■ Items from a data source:
============================================================
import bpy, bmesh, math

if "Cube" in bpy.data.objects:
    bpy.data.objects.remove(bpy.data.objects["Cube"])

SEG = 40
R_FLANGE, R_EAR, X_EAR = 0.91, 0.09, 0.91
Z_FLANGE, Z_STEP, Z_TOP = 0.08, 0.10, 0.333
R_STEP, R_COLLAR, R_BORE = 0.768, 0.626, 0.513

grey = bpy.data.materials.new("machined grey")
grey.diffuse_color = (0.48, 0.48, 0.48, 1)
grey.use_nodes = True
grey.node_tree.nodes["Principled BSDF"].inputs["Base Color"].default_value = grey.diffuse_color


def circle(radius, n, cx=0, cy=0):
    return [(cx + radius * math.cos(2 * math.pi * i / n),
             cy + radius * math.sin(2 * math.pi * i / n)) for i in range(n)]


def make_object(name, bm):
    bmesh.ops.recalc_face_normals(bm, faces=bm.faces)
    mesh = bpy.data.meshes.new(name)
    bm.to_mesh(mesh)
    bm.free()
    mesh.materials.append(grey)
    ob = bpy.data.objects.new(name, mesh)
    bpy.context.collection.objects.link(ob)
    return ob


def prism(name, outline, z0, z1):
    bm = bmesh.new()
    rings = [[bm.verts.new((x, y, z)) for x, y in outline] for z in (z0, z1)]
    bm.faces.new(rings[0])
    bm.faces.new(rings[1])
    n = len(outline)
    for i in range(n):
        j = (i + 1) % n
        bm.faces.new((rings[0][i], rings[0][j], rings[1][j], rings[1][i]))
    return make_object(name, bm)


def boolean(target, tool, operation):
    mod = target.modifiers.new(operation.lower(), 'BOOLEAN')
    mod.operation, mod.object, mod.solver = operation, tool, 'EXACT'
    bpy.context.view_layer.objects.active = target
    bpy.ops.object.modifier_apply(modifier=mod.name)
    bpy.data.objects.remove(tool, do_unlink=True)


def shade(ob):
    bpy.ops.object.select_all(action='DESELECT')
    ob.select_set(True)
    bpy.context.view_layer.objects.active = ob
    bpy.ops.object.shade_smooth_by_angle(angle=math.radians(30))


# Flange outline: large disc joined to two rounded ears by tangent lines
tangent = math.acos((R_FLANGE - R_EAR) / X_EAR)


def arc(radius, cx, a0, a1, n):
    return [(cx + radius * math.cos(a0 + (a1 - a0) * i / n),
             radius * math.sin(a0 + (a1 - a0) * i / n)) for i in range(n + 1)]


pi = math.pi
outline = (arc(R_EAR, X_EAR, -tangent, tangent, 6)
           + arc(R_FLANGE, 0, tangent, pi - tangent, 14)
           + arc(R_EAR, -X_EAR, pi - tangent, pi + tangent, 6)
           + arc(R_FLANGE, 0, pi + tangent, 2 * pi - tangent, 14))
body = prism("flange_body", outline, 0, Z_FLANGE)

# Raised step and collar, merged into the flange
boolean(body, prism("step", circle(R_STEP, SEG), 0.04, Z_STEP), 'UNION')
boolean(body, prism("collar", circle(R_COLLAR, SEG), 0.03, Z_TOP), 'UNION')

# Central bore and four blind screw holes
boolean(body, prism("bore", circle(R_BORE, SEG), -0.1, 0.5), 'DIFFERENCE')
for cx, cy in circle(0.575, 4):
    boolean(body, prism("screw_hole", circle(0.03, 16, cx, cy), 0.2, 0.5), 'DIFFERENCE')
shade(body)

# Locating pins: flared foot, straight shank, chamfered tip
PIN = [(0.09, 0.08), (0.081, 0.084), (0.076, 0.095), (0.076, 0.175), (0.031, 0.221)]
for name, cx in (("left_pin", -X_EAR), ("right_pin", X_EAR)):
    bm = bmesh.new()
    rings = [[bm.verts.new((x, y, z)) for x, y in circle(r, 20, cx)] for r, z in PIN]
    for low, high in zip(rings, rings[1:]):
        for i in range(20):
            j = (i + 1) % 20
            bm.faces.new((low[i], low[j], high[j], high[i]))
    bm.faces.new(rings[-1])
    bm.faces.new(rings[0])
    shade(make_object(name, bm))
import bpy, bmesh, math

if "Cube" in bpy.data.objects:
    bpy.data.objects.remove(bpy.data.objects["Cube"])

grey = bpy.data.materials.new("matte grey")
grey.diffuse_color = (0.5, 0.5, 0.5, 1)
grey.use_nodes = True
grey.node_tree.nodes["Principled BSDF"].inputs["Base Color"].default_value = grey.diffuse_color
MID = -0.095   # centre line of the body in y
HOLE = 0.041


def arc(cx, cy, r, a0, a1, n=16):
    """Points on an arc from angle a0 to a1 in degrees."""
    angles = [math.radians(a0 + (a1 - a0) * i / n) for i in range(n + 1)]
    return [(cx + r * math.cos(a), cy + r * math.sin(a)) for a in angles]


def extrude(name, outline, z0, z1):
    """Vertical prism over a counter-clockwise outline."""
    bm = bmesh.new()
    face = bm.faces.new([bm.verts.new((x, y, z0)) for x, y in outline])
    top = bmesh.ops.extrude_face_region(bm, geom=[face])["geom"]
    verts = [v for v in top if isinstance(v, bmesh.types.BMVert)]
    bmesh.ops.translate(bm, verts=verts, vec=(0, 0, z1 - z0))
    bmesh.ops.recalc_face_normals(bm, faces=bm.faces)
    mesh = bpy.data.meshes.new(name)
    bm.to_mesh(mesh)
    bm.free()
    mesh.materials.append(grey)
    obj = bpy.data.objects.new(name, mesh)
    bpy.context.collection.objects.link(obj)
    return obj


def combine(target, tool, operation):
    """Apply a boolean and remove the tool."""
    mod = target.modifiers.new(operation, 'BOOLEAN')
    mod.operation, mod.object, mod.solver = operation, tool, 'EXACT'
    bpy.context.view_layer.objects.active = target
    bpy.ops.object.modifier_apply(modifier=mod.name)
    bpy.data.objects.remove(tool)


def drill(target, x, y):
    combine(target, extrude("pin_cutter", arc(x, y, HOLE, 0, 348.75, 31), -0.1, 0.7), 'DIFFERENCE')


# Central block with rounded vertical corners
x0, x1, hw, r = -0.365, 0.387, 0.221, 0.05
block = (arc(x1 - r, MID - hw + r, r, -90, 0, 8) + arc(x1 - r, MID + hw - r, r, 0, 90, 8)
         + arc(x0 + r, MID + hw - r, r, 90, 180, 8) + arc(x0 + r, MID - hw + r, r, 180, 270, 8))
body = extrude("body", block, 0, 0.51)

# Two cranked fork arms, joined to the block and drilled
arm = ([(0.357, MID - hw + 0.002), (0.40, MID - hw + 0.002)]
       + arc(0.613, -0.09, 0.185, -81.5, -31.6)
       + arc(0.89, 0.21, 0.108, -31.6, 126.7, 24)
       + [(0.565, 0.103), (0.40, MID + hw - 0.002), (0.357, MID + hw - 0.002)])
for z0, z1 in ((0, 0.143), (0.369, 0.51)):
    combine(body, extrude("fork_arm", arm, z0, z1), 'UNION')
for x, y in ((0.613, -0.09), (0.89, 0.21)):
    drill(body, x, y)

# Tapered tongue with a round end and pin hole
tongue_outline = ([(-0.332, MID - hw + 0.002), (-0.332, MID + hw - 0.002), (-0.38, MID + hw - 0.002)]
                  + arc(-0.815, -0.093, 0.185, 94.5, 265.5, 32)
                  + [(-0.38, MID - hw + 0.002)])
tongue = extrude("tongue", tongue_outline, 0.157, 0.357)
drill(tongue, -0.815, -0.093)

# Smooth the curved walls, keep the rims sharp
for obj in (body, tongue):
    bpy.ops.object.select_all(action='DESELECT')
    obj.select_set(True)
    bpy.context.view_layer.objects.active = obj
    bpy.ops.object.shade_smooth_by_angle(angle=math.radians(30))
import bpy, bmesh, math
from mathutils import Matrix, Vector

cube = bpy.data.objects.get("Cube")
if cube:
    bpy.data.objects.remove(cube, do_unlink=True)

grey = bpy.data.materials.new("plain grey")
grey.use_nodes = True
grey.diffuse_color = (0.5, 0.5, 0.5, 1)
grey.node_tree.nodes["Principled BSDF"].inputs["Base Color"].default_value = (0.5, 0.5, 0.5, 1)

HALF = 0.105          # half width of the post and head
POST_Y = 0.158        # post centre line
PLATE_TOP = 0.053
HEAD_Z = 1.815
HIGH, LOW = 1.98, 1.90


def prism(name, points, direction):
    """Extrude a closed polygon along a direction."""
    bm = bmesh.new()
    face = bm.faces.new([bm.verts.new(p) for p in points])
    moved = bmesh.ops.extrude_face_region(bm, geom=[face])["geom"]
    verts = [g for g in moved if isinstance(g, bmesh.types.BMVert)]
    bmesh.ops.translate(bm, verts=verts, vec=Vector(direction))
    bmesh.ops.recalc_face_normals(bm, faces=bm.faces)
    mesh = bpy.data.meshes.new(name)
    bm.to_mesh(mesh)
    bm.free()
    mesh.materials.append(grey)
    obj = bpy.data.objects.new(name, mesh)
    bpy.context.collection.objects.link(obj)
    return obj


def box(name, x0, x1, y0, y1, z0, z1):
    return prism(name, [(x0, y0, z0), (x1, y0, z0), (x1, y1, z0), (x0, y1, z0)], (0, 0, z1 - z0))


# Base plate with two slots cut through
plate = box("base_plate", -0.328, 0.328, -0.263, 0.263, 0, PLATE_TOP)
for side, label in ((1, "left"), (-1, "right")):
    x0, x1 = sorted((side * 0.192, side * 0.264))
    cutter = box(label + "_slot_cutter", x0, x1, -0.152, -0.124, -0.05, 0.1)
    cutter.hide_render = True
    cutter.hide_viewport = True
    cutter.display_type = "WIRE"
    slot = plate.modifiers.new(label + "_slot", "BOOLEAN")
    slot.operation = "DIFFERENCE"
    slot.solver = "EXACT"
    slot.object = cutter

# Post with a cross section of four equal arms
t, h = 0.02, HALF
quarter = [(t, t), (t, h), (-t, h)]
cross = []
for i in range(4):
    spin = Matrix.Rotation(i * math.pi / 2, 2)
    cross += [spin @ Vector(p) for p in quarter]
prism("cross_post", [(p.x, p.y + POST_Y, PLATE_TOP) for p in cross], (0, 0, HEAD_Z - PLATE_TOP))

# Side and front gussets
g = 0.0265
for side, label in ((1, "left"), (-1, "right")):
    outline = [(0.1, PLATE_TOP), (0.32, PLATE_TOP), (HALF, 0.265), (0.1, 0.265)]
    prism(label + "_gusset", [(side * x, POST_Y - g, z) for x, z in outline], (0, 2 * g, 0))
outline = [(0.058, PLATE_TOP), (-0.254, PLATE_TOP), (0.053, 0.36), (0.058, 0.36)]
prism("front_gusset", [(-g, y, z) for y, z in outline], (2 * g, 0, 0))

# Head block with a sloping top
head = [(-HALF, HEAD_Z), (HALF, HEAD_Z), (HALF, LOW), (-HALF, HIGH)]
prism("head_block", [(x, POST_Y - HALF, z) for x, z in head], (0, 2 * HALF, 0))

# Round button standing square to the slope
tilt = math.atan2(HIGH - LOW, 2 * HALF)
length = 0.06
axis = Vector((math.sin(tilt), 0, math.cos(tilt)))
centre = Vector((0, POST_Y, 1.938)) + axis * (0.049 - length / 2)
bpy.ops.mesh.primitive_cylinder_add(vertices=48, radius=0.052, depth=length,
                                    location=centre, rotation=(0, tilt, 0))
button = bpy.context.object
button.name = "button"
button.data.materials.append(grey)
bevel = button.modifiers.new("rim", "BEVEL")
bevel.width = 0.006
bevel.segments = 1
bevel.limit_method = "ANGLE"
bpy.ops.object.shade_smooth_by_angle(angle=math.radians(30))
============================================================
■ WHAT IS BEING ASKED:
Reproduce only the lines above, starting at the line with "0.03, Z_TOP), 'UNION')" and ending at the line with "HOLE = 0.041", exactly as written.

■ PROBLEM SOLUTION:
boolean(body, prism("collar", circle(R_COLLAR, SEG), 0.03, Z_TOP), 'UNION')

# Central bore and four blind screw holes
boolean(body, prism("bore", circle(R_BORE, SEG), -0.1, 0.5), 'DIFFERENCE')
for cx, cy in circle(0.575, 4):
    boolean(body, prism("screw_hole", circle(0.03, 16, cx, cy), 0.2, 0.5), 'DIFFERENCE')
shade(body)

# Locating pins: flared foot, straight shank, chamfered tip
PIN = [(0.09, 0.08), (0.081, 0.084), (0.076, 0.095), (0.076, 0.175), (0.031, 0.221)]
for name, cx in (("left_pin", -X_EAR), ("right_pin", X_EAR)):
    bm = bmesh.new()
    rings = [[bm.verts.new((x, y, z)) for x, y in circle(r, 20, cx)] for r, z in PIN]
    for low, high in zip(rings, rings[1:]):
        for i in range(20):
            j = (i + 1) % 20
            bm.faces.new((low[i], low[j], high[j], high[i]))
    bm.faces.new(rings[-1])
    bm.faces.new(rings[0])
    shade(make_object(name, bm))
import bpy, bmesh, math

if "Cube" in bpy.data.objects:
    bpy.data.objects.remove(bpy.data.objects["Cube"])

grey = bpy.data.materials.new("matte grey")
grey.diffuse_color = (0.5, 0.5, 0.5, 1)
grey.use_nodes = True
grey.node_tree.nodes["Principled BSDF"].inputs["Base Color"].default_value = grey.diffuse_color
MID = -0.095   # centre line of the body in y
HOLE = 0.041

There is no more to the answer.